──────── EXTRACTED INFORMATION ────────
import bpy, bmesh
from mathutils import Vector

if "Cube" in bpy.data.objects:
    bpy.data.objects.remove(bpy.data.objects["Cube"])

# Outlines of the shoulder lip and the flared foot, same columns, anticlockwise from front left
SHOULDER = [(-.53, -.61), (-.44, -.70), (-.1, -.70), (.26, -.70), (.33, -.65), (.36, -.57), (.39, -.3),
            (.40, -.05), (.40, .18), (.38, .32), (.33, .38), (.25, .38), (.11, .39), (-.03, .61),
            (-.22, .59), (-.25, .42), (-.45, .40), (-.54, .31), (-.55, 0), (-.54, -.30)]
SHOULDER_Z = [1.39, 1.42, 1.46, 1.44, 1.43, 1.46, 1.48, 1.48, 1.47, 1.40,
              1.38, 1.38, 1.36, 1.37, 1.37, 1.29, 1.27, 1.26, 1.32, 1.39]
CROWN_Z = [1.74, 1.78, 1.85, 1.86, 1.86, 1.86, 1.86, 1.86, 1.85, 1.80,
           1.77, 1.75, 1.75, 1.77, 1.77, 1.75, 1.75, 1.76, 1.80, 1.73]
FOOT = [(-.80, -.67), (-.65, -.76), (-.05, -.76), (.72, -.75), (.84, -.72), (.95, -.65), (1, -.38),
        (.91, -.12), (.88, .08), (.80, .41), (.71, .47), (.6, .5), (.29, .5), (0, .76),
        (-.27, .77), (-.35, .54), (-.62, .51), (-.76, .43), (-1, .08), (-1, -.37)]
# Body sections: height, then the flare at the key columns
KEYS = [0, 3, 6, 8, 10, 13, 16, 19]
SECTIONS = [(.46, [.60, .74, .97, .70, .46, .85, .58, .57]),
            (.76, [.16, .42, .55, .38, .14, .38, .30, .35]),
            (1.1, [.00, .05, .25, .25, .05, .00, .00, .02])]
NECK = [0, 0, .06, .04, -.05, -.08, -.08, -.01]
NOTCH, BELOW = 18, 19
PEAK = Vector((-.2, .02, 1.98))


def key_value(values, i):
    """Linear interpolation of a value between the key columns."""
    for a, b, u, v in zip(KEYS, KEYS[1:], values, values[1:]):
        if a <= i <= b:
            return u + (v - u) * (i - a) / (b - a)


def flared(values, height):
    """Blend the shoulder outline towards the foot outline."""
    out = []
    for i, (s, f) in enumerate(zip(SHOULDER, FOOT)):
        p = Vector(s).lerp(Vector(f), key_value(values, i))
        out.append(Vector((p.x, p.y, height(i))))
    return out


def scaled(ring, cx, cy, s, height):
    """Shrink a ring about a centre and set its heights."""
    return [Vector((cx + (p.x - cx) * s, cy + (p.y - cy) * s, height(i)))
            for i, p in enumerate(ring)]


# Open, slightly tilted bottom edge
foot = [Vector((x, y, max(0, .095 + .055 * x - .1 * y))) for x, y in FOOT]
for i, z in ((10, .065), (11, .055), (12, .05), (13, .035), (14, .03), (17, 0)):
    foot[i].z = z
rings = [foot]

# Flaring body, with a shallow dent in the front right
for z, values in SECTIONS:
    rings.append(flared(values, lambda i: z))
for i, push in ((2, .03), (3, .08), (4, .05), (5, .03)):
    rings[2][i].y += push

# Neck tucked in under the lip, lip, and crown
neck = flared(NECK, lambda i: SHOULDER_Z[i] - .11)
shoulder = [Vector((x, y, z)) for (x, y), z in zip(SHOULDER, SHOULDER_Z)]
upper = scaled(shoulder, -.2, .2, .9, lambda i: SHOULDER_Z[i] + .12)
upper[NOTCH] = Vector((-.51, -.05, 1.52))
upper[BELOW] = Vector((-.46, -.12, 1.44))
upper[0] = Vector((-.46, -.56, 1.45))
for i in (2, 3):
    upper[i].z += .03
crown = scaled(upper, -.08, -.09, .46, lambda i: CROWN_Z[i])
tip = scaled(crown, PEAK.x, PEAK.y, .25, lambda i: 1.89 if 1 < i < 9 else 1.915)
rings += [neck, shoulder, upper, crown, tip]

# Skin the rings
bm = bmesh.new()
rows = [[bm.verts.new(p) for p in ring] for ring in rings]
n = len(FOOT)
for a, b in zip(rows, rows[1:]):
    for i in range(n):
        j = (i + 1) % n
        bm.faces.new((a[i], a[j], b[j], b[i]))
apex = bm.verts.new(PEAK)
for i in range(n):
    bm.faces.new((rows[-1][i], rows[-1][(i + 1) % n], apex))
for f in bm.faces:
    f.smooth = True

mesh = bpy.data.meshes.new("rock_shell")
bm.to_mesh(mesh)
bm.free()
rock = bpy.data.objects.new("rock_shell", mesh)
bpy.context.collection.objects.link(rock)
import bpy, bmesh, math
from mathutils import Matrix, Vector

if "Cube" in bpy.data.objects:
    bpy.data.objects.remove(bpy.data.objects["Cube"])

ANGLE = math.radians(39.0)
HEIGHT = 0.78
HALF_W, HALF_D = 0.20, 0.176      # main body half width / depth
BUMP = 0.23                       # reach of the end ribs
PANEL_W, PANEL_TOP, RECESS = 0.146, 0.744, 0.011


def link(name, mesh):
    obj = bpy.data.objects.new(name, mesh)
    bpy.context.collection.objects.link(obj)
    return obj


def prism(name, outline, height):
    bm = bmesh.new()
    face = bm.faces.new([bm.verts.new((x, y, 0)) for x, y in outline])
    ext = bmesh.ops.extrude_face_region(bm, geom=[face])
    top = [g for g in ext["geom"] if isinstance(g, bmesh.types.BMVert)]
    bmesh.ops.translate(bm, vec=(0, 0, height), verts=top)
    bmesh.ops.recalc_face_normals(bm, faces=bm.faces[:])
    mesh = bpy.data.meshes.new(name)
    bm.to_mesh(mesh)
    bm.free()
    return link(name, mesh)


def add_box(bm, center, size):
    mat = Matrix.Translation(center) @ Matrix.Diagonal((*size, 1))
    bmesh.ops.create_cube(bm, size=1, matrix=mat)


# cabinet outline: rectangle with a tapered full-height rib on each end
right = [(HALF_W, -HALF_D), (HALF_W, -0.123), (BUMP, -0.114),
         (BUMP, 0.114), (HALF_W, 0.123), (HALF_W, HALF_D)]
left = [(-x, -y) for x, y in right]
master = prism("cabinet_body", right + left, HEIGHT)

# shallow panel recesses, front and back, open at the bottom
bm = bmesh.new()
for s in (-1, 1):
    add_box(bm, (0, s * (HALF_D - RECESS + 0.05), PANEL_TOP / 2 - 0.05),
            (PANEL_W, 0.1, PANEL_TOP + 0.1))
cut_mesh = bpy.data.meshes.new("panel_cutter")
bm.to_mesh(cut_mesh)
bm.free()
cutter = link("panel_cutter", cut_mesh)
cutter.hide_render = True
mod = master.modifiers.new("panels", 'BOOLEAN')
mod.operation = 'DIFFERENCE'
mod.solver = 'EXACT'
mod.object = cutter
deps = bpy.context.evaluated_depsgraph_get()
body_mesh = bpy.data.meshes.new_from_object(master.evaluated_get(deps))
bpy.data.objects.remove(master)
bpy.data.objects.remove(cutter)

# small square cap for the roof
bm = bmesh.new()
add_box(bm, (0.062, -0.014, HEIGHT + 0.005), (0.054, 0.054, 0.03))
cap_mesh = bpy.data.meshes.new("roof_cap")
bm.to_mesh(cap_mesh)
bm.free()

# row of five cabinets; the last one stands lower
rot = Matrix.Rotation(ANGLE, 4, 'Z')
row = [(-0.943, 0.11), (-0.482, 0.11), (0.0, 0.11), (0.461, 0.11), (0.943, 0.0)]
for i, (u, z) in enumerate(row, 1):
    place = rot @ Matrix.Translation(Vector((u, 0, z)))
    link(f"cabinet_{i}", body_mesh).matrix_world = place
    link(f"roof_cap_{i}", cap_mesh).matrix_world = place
────────
PROBLEM STATEMENT » Your answer should be a single number: the count of lines in the records that contain "objects".

SOLUTION » 10